#### [Your assignment]
Set down each of the records below exactly as it reads. No pictures go into the copy.

[[ Task inputs open ]]

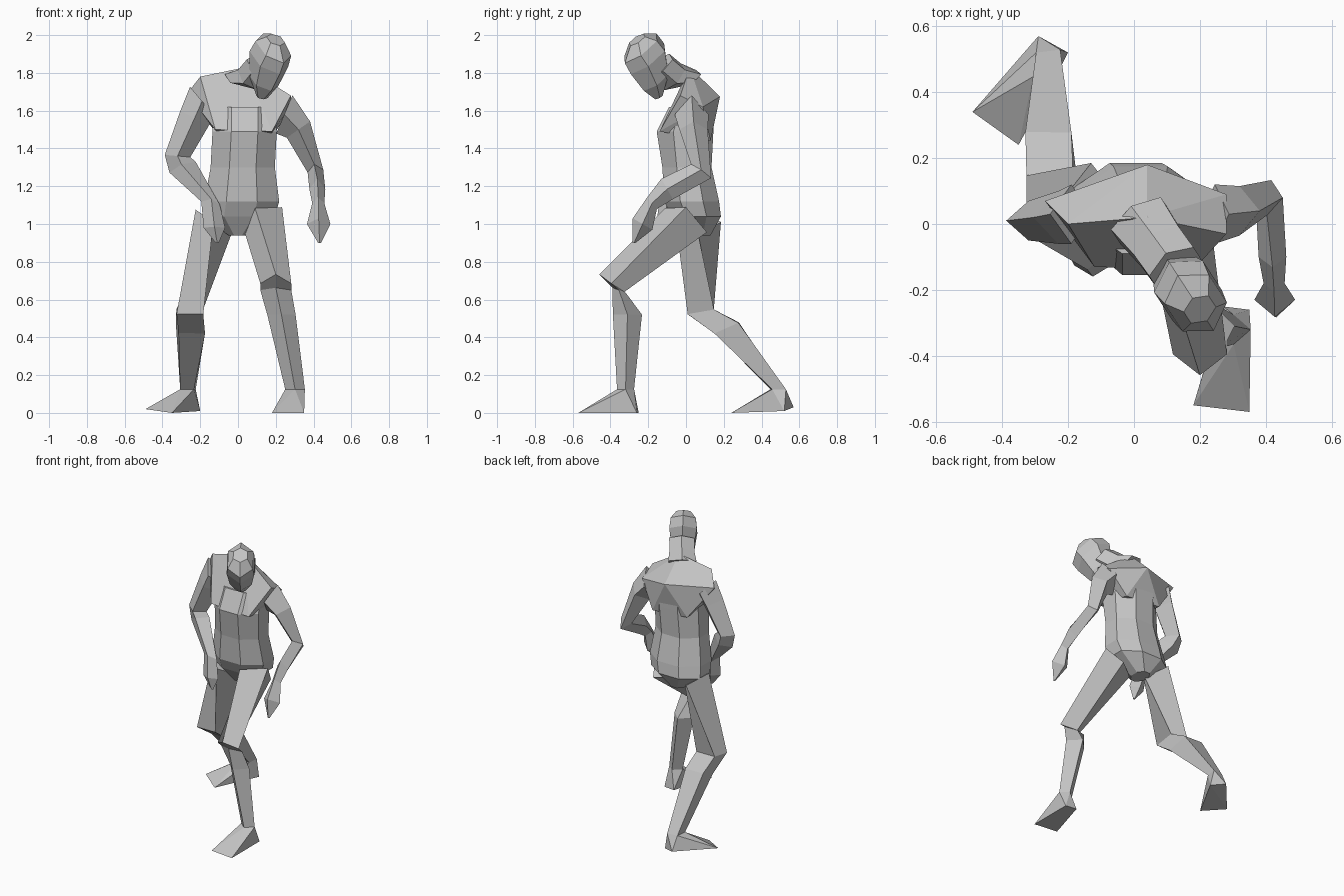
import bpy, bmesh
from math import sin, cos, pi, radians
from mathutils import Vector, Matrix, Euler

cube = bpy.data.objects.get("Cube")
if cube:
    bpy.data.objects.remove(cube, do_unlink=True)

# One plain grey for the whole figure
grey = bpy.data.materials.new("plain_grey")
grey.use_nodes = True
colour = (0.55, 0.55, 0.55, 1)
grey.diffuse_color = colour
grey.node_tree.nodes["Principled BSDF"].inputs["Base Color"].default_value = colour


def finish(name, bm):
    """Turn a bmesh into a flat shaded object."""
    bmesh.ops.recalc_face_normals(bm, faces=bm.faces)
    mesh = bpy.data.meshes.new(name)
    bm.to_mesh(mesh)
    bm.free()
    mesh.materials.append(grey)
    part = bpy.data.objects.new(name, mesh)
    bpy.context.collection.objects.link(part)


def section(sides, x, y, z, wide, deep, pitch=0, roll=0, yaw=0):
    """Points of one tilted cross-section; even-sided ones above four are boxy."""
    turn = Euler([radians(a) for a in (pitch, roll, yaw)]).to_matrix()
    shift = pi / sides if sides > 4 else 0
    grow = 1 / cos(shift)
    points = []
    for i in range(sides):
        a = 2 * pi * i / sides + shift
        flat = Vector((wide * grow * cos(a), deep * grow * sin(a), 0))
        points.append(Vector((x, y, z)) + turn @ flat)
    return points


def loft(name, sides, rows, place=Matrix()):
    """Skin a run of cross-sections and cap both ends."""
    bm = bmesh.new()
    rings = [[bm.verts.new(place @ p) for p in section(sides, *row)] for row in rows]
    for low, high in zip(rings, rings[1:]):
        for i in range(sides):
            j = (i + 1) % sides
            bm.faces.new((low[i], low[j], high[j], high[i]))
    bm.faces.new(rings[0])
    bm.faces.new(rings[-1])
    finish(name, bm)


def wedge(name, corners):
    """Faceted block stretched over a few corner points."""
    bm = bmesh.new()
    for p in corners:
        bm.verts.new(p)
    hull = bmesh.ops.convex_hull(bm, input=bm.verts)
    spare = [v for v in hull["geom_interior"] if isinstance(v, bmesh.types.BMVert)]
    bmesh.ops.delete(bm, geom=spare, context="VERTS")
    finish(name, bm)


# Torso, from crotch to chest
loft("torso", 8, [
    (0, .06, .94, .05, .07),
    (.005, .055, 1.04, .19, .13),
    (.02, .03, 1.12, .198, .145),
    (.025, .005, 1.3, .17, .13),
    (.035, -.005, 1.49, .17, .15),
    (.035, .03, 1.62, .17, .12),
])

# Shoulders: a sloping ridge, the back corners, and the chest and back below
wedge("shoulders", [
    (-.2, 0, 1.78), (.04, .02, 1.83), (.28, -.03, 1.68),
    (-.27, .07, 1.69), (.04, .18, 1.675), (.28, .09, 1.62),
    (-.12, -.13, 1.5), (.18, -.14, 1.49), (-.1, .13, 1.46), (.17, .13, 1.44),
])

# Neck, leaning forward to the model's left
loft("neck", 6, [
    (.02, .01, 1.77, .09, .06, 40, 0, 33),
    (.08, -.07, 1.78, .08, .075, 55, 0, 33),
    (.13, -.14, 1.84, .08, .075, 45, 0, 33),
])

# Head, bowed and turned, built upright and then placed
bowed = Matrix.Translation((.158, -.195, 1.845)) @ Euler(
    (radians(38), 0, radians(33))).to_matrix().to_4x4()
loft("head", 6, [
    (0, -.06, -.17, .03, .02),
    (0, -.02, -.09, .07, .08),
    (0, .01, .03, .088, .115),
    (0, .01, .1, .08, .11),
    (0, .02, .15, .045, .045),
], bowed)

# Arms, shoulder to fingertips
loft("left_arm", 4, [
    (.245, .03, 1.58, .11, .09, 0, -67),
    (.32, .04, 1.5, .075, .075, 0, -35),
    (.41, .08, 1.28, .042, .065, -35, -10),
    (.42, -.1, 1.185, .042, .062, -60),
    (.425, -.18, 1.11, .032, .04, -50),
    (.427, -.23, 1, .062, .06, -30),
    (.432, -.275, .9, .008, .008),
])
loft("right_arm", 4, [
    (-.19, .03, 1.65, .1, .09, 0, 50),
    (-.23, .02, 1.56, .085, .08, 0, 28),
    (-.32, .01, 1.36, .068, .06, 0, 5),
    (-.293, 0, 1.3, .075, .05, -20, -22),
    (-.145, -.1, 1.11, .05, .045, -30, 10),
    (-.125, -.125, .98, .057, .035, -10),
    (-.11, -.13, .9, .008, .008),
])

# Legs, hip to ankle: the left one steps forward, the right one trails
left_ankle = (.302, -.32, .125, .052, .045)
right_ankle = (-.265, .488, .125, .058, .045, 0, 0, 45)
loft("left_leg", 4, [
    (.135, 0, 1.02, .12, .135, -35, -35),
    (.2, -.395, .685, .082, .08, -37),
    (.2, -.355, .65, .082, .037, -20),
    (.23, -.31, .52, .075, .077),
    left_ankle,
])
loft("right_leg", 4, [
    (-.13, .065, 1.01, .115, .12, 0, 35),
    (-.255, .078, .535, .1, .1, 7, -7, 45),
    (-.252, .215, .45, .092, .105, 17, -17, 45),
    right_ankle,
])

# Feet
wedge("left_foot", section(4, *left_ankle) + [
    (.18, -.55, 0), (.35, -.57, 0), (.35, -.26, 0), (.27, -.25, 0)])
wedge("right_foot", section(4, *right_ankle) + [
    (-.49, .34, .02), (-.35, .24, 0), (-.2, .52, .01), (-.29, .57, .03)])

[[ Task inputs closed ]]

#### [Answer for this exercise]
import bpy, bmesh
from math import sin, cos, pi, radians
from mathutils import Vector, Matrix, Euler

cube = bpy.data.objects.get("Cube")
if cube:
    bpy.data.objects.remove(cube, do_unlink=True)

# One plain grey for the whole figure
grey = bpy.data.materials.new("plain_grey")
grey.use_nodes = True
colour = (0.55, 0.55, 0.55, 1)
grey.diffuse_color = colour
grey.node_tree.nodes["Principled BSDF"].inputs["Base Color"].default_value = colour


def finish(name, bm):
    """Turn a bmesh into a flat shaded object."""
    bmesh.ops.recalc_face_normals(bm, faces=bm.faces)
    mesh = bpy.data.meshes.new(name)
    bm.to_mesh(mesh)
    bm.free()
    mesh.materials.append(grey)
    part = bpy.data.objects.new(name, mesh)
    bpy.context.collection.objects.link(part)


def section(sides, x, y, z, wide, deep, pitch=0, roll=0, yaw=0):
    """Points of one tilted cross-section; even-sided ones above four are boxy."""
    turn = Euler([radians(a) for a in (pitch, roll, yaw)]).to_matrix()
    shift = pi / sides if sides > 4 else 0
    grow = 1 / cos(shift)
    points = []
    for i in range(sides):
        a = 2 * pi * i / sides + shift
        flat = Vector((wide * grow * cos(a), deep * grow * sin(a), 0))
        points.append(Vector((x, y, z)) + turn @ flat)
    return points


def loft(name, sides, rows, place=Matrix()):
    """Skin a run of cross-sections and cap both ends."""
    bm = bmesh.new()
    rings = [[bm.verts.new(place @ p) for p in section(sides, *row)] for row in rows]
    for low, high in zip(rings, rings[1:]):
        for i in range(sides):
            j = (i + 1) % sides
            bm.faces.new((low[i], low[j], high[j], high[i]))
    bm.faces.new(rings[0])
    bm.faces.new(rings[-1])
    finish(name, bm)


def wedge(name, corners):
    """Faceted block stretched over a few corner points."""
    bm = bmesh.new()
    for p in corners:
        bm.verts.new(p)
    hull = bmesh.ops.convex_hull(bm, input=bm.verts)
    spare = [v for v in hull["geom_interior"] if isinstance(v, bmesh.types.BMVert)]
    bmesh.ops.delete(bm, geom=spare, context="VERTS")
    finish(name, bm)


# Torso, from crotch to chest
loft("torso", 8, [
    (0, .06, .94, .05, .07),
    (.005, .055, 1.04, .19, .13),
    (.02, .03, 1.12, .198, .145),
    (.025, .005, 1.3, .17, .13),
    (.035, -.005, 1.49, .17, .15),
    (.035, .03, 1.62, .17, .12),
])

# Shoulders: a sloping ridge, the back corners, and the chest and back below
wedge("shoulders", [
    (-.2, 0, 1.78), (.04, .02, 1.83), (.28, -.03, 1.68),
    (-.27, .07, 1.69), (.04, .18, 1.675), (.28, .09, 1.62),
    (-.12, -.13, 1.5), (.18, -.14, 1.49), (-.1, .13, 1.46), (.17, .13, 1.44),
])

# Neck, leaning forward to the model's left
loft("neck", 6, [
    (.02, .01, 1.77, .09, .06, 40, 0, 33),
    (.08, -.07, 1.78, .08, .075, 55, 0, 33),
    (.13, -.14, 1.84, .08, .075, 45, 0, 33),
])

# Head, bowed and turned, built upright and then placed
bowed = Matrix.Translation((.158, -.195, 1.845)) @ Euler(
    (radians(38), 0, radians(33))).to_matrix().to_4x4()
loft("head", 6, [
    (0, -.06, -.17, .03, .02),
    (0, -.02, -.09, .07, .08),
    (0, .01, .03, .088, .115),
    (0, .01, .1, .08, .11),
    (0, .02, .15, .045, .045),
], bowed)

# Arms, shoulder to fingertips
loft("left_arm", 4, [
    (.245, .03, 1.58, .11, .09, 0, -67),
    (.32, .04, 1.5, .075, .075, 0, -35),
    (.41, .08, 1.28, .042, .065, -35, -10),
    (.42, -.1, 1.185, .042, .062, -60),
    (.425, -.18, 1.11, .032, .04, -50),
    (.427, -.23, 1, .062, .06, -30),
    (.432, -.275, .9, .008, .008),
])
loft("right_arm", 4, [
    (-.19, .03, 1.65, .1, .09, 0, 50),
    (-.23, .02, 1.56, .085, .08, 0, 28),
    (-.32, .01, 1.36, .068, .06, 0, 5),
    (-.293, 0, 1.3, .075, .05, -20, -22),
    (-.145, -.1, 1.11, .05, .045, -30, 10),
    (-.125, -.125, .98, .057, .035, -10),
    (-.11, -.13, .9, .008, .008),
])

# Legs, hip to ankle: the left one steps forward, the right one trails
left_ankle = (.302, -.32, .125, .052, .045)
right_ankle = (-.265, .488, .125, .058, .045, 0, 0, 45)
loft("left_leg", 4, [
    (.135, 0, 1.02, .12, .135, -35, -35),
    (.2, -.395, .685, .082, .08, -37),
    (.2, -.355, .65, .082, .037, -20),
    (.23, -.31, .52, .075, .077),
    left_ankle,
])
loft("right_leg", 4, [
    (-.13, .065, 1.01, .115, .12, 0, 35),
    (-.255, .078, .535, .1, .1, 7, -7, 45),
    (-.252, .215, .45, .092, .105, 17, -17, 45),
    right_ankle,
])

# Feet
wedge("left_foot", section(4, *left_ankle) + [
    (.18, -.55, 0), (.35, -.57, 0), (.35, -.26, 0), (.27, -.25, 0)])
wedge("right_foot", section(4, *right_ankle) + [
    (-.49, .34, .02), (-.35, .24, 0), (-.2, .52, .01), (-.29, .57, .03)])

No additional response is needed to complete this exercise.